Professional surfing will never be bigger than it was today. Never. Period. It’s not happening. Whatever aspirations the WSL has to expand surfing, well, take a good hard look at the numbers from July 19th, 2015 and be aware that we have come eye to eye with surfing’s ceiling. 14 Million views and counting on the World Surf League’s shark attack Facebook video in less than sixteen hours. Tack on several multi-million view videos surrounding the event and every major media outlet from Perez Hilton to the New York Times reporting on what happened to Mick Fanning – heretofore known as “that shark guy.” That’s that. Unless, of course, the WSL could replicate the attack in Huntington during the US Open. And they could get Kelly Slater to participate this time. Then it would be one hundred times larger. But as it stands, today was as big as it gets, because today marked not only the craziest moment in professional surfing, it might rank among the most outrageous moments in all of sport.
Consider this. An apex predator attacked an athlete while competing on his designated playing field DURING a live webcast. Have you ever seen a grizzly bear maul a pro snowboarder in a half pipe during the X-Games? Or a lion claw a soccer player during a World Cup qualifier? Well, today, we saw a Great White Shark attack a surfer at Jefreys Bay in South Africa. And it put surfing and surfing’s governing body under a security microscope that has always, always, been dreamily hypothetical. There has never been a shark attack at a WSL event before. That’s just a question that someone who doesn’t surf asks you as soon as they find out that you surf. Until today. And it reinforces the shark hysteria sweeping our world’s oceans in the most disturbingly affirmative way.
The WSL responded by expressing its commitment to its athletes safety by canceling the remainder of the contest and issuing the following statement:
“The safety of our athletes is a priority for the WSL and, after discussions with both Finalists, we have decided to cancel the remainder of competition at the J-Bay Open. We appreciate the ongoing support we have in South Africa and once again want to express our gratitude to the Water Safety Team.”
So where to from here? How will the WSL approach future contests? With shark nets? With sharkproof wetsuits? Will we never see another heat at Jeffreys Bay again? I wouldn’t be surprised if the WSL answers yes to all those questions. After all, the collective surf world’s nightmare was just broadcast live across the planet. We almost saw one of surfing’s greats die in front of us. We saw the fear in his eyes and his body tremble as he attempted to communicate what had just happened to him. We saw him fight for his life. He threw punches at the nose and back of a 10+ foot Great White Shark.

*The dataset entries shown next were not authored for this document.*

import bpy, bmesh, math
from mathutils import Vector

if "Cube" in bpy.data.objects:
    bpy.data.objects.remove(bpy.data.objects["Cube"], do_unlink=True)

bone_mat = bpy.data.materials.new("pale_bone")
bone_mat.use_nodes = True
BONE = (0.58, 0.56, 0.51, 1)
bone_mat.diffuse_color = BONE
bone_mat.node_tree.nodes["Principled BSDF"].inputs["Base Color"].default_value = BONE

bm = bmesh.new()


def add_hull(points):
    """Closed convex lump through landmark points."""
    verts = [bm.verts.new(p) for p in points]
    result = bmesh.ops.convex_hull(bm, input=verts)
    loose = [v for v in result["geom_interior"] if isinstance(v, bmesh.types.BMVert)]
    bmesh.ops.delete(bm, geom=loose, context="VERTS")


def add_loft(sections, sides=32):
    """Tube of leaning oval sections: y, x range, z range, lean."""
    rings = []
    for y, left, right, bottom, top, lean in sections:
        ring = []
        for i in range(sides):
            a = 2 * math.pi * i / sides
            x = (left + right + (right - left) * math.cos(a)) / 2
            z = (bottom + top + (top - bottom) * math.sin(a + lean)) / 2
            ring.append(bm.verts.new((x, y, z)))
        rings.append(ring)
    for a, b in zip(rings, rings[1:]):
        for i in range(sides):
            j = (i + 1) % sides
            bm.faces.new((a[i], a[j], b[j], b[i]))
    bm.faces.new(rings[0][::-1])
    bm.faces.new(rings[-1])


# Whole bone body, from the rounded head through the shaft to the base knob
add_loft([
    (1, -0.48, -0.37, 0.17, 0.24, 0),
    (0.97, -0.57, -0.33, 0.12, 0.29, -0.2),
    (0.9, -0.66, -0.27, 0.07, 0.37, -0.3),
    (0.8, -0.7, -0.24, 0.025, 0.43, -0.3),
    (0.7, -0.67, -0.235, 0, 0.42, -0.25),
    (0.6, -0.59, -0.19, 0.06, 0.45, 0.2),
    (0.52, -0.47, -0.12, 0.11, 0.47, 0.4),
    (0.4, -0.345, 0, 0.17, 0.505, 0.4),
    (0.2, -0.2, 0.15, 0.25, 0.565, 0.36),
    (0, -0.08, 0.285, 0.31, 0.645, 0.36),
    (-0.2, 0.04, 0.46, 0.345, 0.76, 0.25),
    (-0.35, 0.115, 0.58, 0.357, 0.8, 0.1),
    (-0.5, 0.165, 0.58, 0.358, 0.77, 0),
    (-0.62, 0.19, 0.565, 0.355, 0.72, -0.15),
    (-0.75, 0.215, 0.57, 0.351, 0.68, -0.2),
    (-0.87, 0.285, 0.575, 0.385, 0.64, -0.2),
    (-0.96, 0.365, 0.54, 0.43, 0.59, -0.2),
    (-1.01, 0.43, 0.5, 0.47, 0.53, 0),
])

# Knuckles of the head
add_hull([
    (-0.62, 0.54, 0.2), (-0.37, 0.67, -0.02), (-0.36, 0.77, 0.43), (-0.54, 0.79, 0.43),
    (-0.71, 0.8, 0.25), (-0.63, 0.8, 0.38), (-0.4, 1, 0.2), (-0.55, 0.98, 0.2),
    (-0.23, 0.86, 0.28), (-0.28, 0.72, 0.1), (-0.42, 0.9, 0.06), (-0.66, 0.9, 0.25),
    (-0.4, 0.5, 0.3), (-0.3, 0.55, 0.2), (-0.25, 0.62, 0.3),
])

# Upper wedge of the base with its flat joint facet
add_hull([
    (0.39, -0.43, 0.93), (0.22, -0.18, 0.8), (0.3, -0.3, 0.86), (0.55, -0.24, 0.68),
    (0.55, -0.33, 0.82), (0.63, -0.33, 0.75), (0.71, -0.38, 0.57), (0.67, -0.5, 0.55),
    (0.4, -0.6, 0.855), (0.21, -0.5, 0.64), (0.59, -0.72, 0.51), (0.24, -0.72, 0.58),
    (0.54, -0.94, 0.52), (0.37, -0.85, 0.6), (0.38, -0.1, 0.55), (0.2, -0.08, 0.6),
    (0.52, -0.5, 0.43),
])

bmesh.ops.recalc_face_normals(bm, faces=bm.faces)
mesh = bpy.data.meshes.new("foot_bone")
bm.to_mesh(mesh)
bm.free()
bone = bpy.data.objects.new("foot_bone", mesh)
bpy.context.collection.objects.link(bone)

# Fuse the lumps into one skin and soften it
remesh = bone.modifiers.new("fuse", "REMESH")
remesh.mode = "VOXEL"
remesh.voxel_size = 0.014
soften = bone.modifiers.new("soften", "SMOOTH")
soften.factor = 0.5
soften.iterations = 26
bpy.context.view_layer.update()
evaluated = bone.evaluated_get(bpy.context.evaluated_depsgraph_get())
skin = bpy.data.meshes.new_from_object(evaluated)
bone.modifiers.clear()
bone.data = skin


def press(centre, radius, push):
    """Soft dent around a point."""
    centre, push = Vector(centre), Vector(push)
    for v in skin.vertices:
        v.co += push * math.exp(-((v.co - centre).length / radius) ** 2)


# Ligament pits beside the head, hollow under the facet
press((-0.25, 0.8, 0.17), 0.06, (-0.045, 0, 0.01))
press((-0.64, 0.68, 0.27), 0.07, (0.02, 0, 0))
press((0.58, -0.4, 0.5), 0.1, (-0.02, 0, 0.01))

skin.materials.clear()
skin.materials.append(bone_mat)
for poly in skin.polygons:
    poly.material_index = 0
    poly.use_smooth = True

We saw Julian Wilson cry as he relived the moment in his head.
“I was like oh, he’s gone,” said Wilson, choked up. “He’s gone under, and I felt like I couldn’t get there quick enough. I was scared I wasn’t going to get there in time.”
“The instinct of the surfing family is to help,” said announcer Peter Mel.
Mick Fanning might never discuss his world titles again. They don’t matter. (They do a little.) But only a little. Today, in a sense, he became immortal. He will forever be known as the guy who fought a Great White Shark in front of a global audience and lived to tell about it. Unscathed, no less.
“All of the sudden I had this instinct that someone was behind me, and then I started getting pulled underwater,” said Mick Fanning after the attack. “I’m totally fine. I’ve got nothing wrong with me. I’m just totally tripping out.”
And Julian Wilson didn’t paddle away from him to save his own life. That wasn’t his instinct. He headed straight for it. Without a second thought, he put his life in danger if it might save the life of his friend.
“Today was one of those days you hope you’ll never experience in life and to see you stand your ground and fend off that monster,” Julian wrote on his Instagram. You’re my hero mate. So happy I could give you a hug on the boat with all limbs in tact. You’re the true definition of living by the sword.
“Life’s a lot more important than a surf contest,” said Kelly Slater. “I don’t think Mick is too worried about getting first or second right now. All of us just almost watched our friend get eaten by a shark.”
Almost. Thank God that’s the key word here. Almost.
How do we make sure it’s always almost?